Extracted records:
━━━━

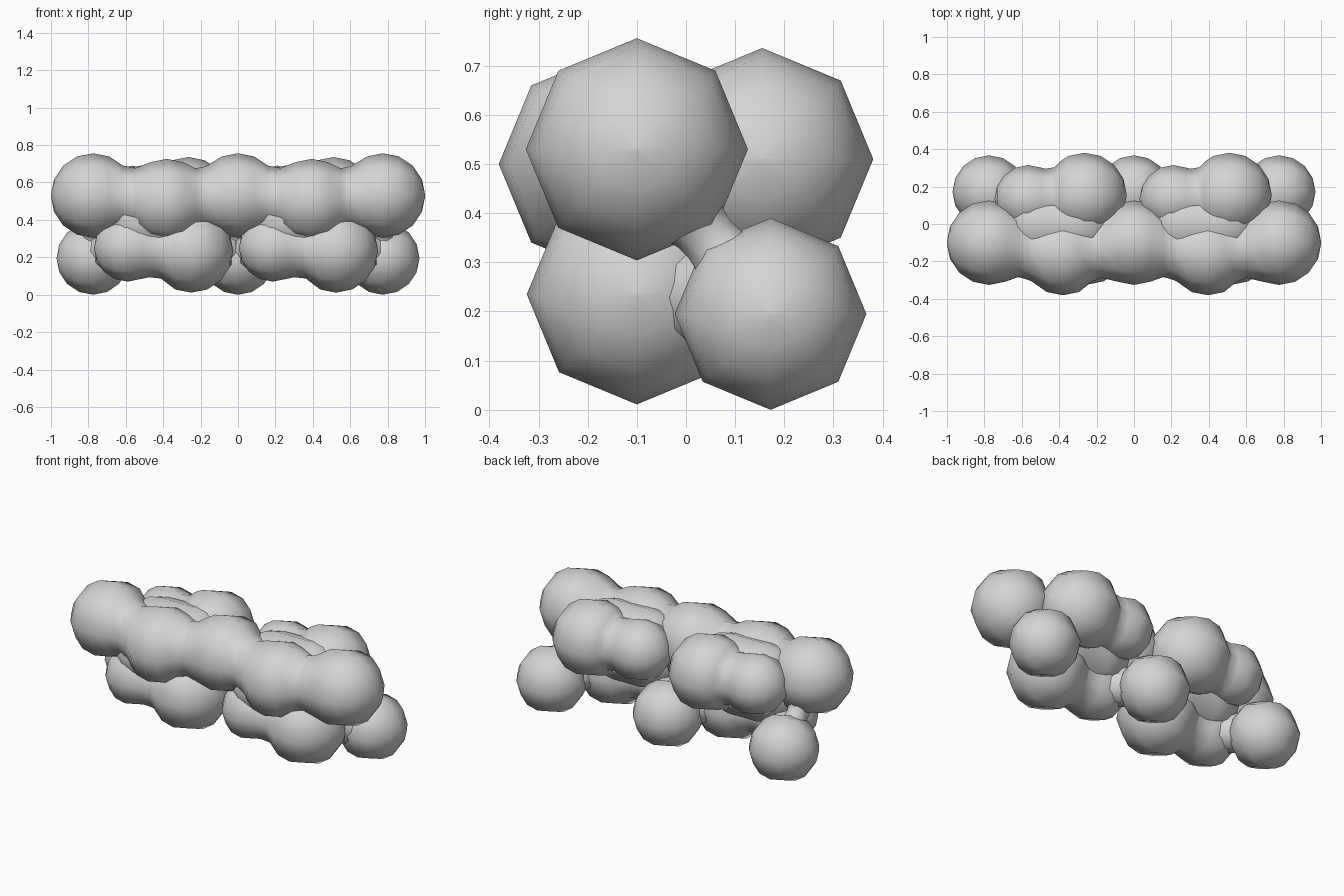
import bpy, bmesh, math
from mathutils import Vector

if "Cube" in bpy.data.objects:
    bpy.data.objects.remove(bpy.data.objects["Cube"])

grey = bpy.data.materials.new("light grey")
grey.diffuse_color = (0.66, 0.66, 0.66, 1)
grey.use_nodes = True
grey.node_tree.nodes["Principled BSDF"].inputs["Base Color"].default_value = grey.diffuse_color
SIDES = 8
PERIOD = 0.775


def loft(name, rings):
    """Skin a list of rings of points into a closed smooth object."""
    bm = bmesh.new()
    rings = [[bm.verts.new(p) for p in ring] for ring in rings]
    n = len(rings[0])
    for a, b in zip(rings, rings[1:]):
        for k in range(n):
            j = (k + 1) % n
            bm.faces.new((a[k], a[j], b[j], b[k]))
    bm.faces.new(rings[0])
    bm.faces.new(rings[-1])
    bmesh.ops.recalc_face_normals(bm, faces=bm.faces)
    for f in bm.faces:
        f.smooth = True
    me = bpy.data.meshes.new(name)
    bm.to_mesh(me)
    bm.free()
    me.materials.append(grey)
    ob = bpy.data.objects.new(name, me)
    bpy.context.collection.objects.link(ob)
    return ob


def bead_row(name, beads, neck=0.0, widen=1.0):
    """Loft eight-sided rings along x through beads (x, y, z, r), never thinner than neck between them."""
    xs = set()
    for x, y, z, r in beads:
        xs |= {round(x - r * math.cos(math.pi * i / 8), 4) for i in range(9)}
    lo, hi = beads[0][0] - beads[0][3], beads[-1][0] + beads[-1][3]
    xs = sorted(x for x in xs if lo - 1e-3 <= x <= hi + 1e-3)
    xs = [x for i, x in enumerate(xs) if i == 0 or x - xs[i - 1] > 0.012]

    def section(x):
        rad = max(math.sqrt(max(0, r * r - (x - bx) ** 2)) for bx, _, _, r in beads)
        if beads[0][0] < x < beads[-1][0]:
            rad = max(rad, neck)
        a = b = beads[0] if x <= beads[0][0] else beads[-1]
        for p, q in zip(beads, beads[1:]):
            if p[0] <= x < q[0]:
                a, b = p, q
        t = (x - a[0]) / (b[0] - a[0]) if a != b else 0
        t = min(1, max(0, (t - 0.3) / 0.4))      # centre stays put inside each bead
        return a[1] + (b[1] - a[1]) * t, a[2] + (b[2] - a[2]) * t, max(rad, 0.002)

    rings = []
    for x in xs:
        cy, cz, rad = section(x)
        rings.append([(x, cy + widen * rad * math.cos(2 * math.pi * k / SIDES),
                       cz + rad * math.sin(2 * math.pi * k / SIDES)) for k in range(SIDES)])
    return loft(name, rings)


def waist(name, p, q, thin, thick, steps=8):
    """Hourglass link between points p and q."""
    p, q = Vector(p), Vector(q)
    turn = (q - p).to_track_quat('Z', 'Y')
    rings = []
    for i in range(steps + 1):
        t = i / steps
        r = thin + (thick - thin) * (2 * t - 1) ** 2
        rings.append([p.lerp(q, t) + turn @ Vector((r * math.cos(math.tau * k / 10),
                                                    r * math.sin(math.tau * k / 10), 0))
                      for k in range(10)])
    return loft(name, rings)


# Continuous upper front row: large beads at the ends and middle
bead_row("upper_front_row", [
    (-0.775, -0.10, 0.53, 0.226), (-0.38, -0.155, 0.50, 0.226),
    (0.0, -0.10, 0.53, 0.226), (0.395, -0.155, 0.50, 0.226),
    (0.775, -0.10, 0.53, 0.226)], neck=0.168)

# Repeating clusters of paired beads around a core
for n in range(2):
    s = n * PERIOD
    tag = ("left", "right")[n]
    bead_row("upper_back_pair_" + tag, [
        (s - 0.565, 0.135, 0.51, 0.18), (s - 0.265, 0.155, 0.51, 0.226)], neck=0.16)
    bead_row("lower_front_pair_" + tag, [
        (s - 0.59, -0.11, 0.25, 0.18), (s - 0.25, -0.10, 0.235, 0.224)], neck=0.155)
    bead_row("core_" + tag, [
        (s - 0.53, -0.06, 0.40, 0.2), (s - 0.30, -0.06, 0.40, 0.2)], neck=0.2, widen=1.08)
    bead_row("upper_bridge_" + tag, [
        (s - 0.52, 0.0, 0.505, 0.185), (s - 0.29, 0.0, 0.505, 0.185)], neck=0.185, widen=1.1)

# Single lower back beads, each with a thin neck up to the front row
for n, tag in enumerate(("left", "middle", "right")):
    x = (n - 1) * PERIOD
    bead_row("lower_back_bead_" + tag, [(x, 0.172, 0.195, 0.195)])
    waist("neck_" + tag, (x, 0.115, 0.265), (x, -0.02, 0.43), 0.06, 0.11)
    # Sideways links to the neighbouring lower front beads
    if n > 0:
        waist("left_link_" + tag, (x, 0.172, 0.21), (x - 0.25, -0.10, 0.25), 0.11, 0.16)
    if n < 2:
        waist("right_link_" + tag, (x, 0.172, 0.21), (x + 0.185, -0.10, 0.26), 0.11, 0.14)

━━━━

▸ **WORK REQUIRED**:
Beginning with the first entry above, reproduce every line verbatim until the line with "grey.use_nodes = True", which is included too; omit pictures.

▸ **SOLUTION FOR THIS EXERCISE**:
import bpy, bmesh, math
from mathutils import Vector

if "Cube" in bpy.data.objects:
    bpy.data.objects.remove(bpy.data.objects["Cube"])

grey = bpy.data.materials.new("light grey")
grey.diffuse_color = (0.66, 0.66, 0.66, 1)
grey.use_nodes = True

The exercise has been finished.